My room was dark when I opened the door, the curtains shut with minimal light coming through small spaces. I walked in and closed the door behind me as I turned on the light. When I did, I wasn’t alone in the room anymore.
On my bed sat a woman. She looked to be some years older than me, maybe in her mid-twenties, and was reading a history book I’d gotten from the receptionist for my birthday. When she looked up, her eyes went straight to mine, and it felt like she was looking into me.
“I wouldn’t call out – no one else would see me…” She closed the book and put it back on my desk. “You have an interesting taste in literature. Not a lot of people read history books for fun.”
I couldn’t move, frozen to my spot in the room as I watched her stand and move towards me. It wasn’t until she stood that I realized she was dressed very oddly. A cloak covered her from the neck down, the hood of it resting on her shoulders. Her hand reached out from under the cloak, cupping my cheek softly as her eyes continued to hold mine.
“Wh-Who are you?”
“A friend. You won’t believe me, I know, and I’m sorry I have to do this, but you’ll thank me later.”
“Wha-?” Before I could finish the word, I felt a jolt of electricity from her hand as she moved it up to my head, palm against my forehead.
“Jenna…Jenna?” The orderly’s voice floated over from the doorway and through the haze of sleep.
“Yeah?” Groggy, I sat up, rubbing my eyes and trying to make out what time it was. “Did I miss dinner?”
“No, but when they didn’t see you they sent me up here to get you.

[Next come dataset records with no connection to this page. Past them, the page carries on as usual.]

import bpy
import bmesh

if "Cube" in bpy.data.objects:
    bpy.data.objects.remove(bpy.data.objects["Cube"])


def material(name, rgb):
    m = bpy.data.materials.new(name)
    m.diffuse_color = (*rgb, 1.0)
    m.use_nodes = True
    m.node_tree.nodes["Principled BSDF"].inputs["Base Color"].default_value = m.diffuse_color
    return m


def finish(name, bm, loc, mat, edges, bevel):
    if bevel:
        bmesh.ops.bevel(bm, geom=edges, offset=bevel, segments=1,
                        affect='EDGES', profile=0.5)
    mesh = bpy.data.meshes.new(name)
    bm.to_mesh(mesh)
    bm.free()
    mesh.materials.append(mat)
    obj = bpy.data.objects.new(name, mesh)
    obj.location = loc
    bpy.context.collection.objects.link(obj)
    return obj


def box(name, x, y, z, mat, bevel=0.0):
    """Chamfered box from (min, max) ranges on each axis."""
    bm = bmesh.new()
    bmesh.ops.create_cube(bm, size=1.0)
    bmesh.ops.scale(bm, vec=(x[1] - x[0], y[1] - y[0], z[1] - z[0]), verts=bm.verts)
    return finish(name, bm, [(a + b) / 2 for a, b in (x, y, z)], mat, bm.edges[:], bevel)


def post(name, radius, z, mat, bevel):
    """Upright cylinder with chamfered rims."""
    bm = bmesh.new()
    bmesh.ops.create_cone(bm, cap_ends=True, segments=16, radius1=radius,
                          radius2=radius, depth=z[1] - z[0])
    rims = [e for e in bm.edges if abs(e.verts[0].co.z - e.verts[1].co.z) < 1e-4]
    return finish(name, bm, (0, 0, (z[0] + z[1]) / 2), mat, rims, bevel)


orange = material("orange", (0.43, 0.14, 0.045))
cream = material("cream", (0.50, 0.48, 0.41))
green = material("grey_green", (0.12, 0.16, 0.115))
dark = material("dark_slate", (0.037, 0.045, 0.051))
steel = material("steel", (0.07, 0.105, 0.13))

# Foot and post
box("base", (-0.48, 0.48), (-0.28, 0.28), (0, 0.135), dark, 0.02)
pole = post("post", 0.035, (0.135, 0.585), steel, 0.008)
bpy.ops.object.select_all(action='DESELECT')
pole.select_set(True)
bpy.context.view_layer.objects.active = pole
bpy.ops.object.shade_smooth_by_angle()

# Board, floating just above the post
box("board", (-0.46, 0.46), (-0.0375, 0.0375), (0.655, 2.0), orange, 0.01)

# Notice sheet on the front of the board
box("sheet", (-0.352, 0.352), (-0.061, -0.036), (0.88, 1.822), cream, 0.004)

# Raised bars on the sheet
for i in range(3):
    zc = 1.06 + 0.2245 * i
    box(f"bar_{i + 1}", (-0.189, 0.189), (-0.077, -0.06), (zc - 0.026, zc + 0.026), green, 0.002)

Are you alright?” He sat at the chair by my desk, concern clear on his features.
My head was killing me. “It’s just a headache – probably developing a cold from the rain. Good thing I caught that cab when I did, or I’d probably be worse…”
“Maybe you should get some more sleep?”
“No, I’m fine. I went to bed as soon as I got back. If I keep sleeping I’ll be up at 3.” Shaking my head to clear it, I got up and followed him out and to the dining hall.
Jenna’s slowly but surely settling into my brain right next to Lexia. It’ll be a while before I know her as well as her predecessor, but I’m getting there! I’m hoping that by NaNoWriMo this year I’ll be close to done, so I can use November as that final push.
Hope you guys liked this piece. As always, think happy thoughts!
Image credit: Found on eofdreams.com via Google image search.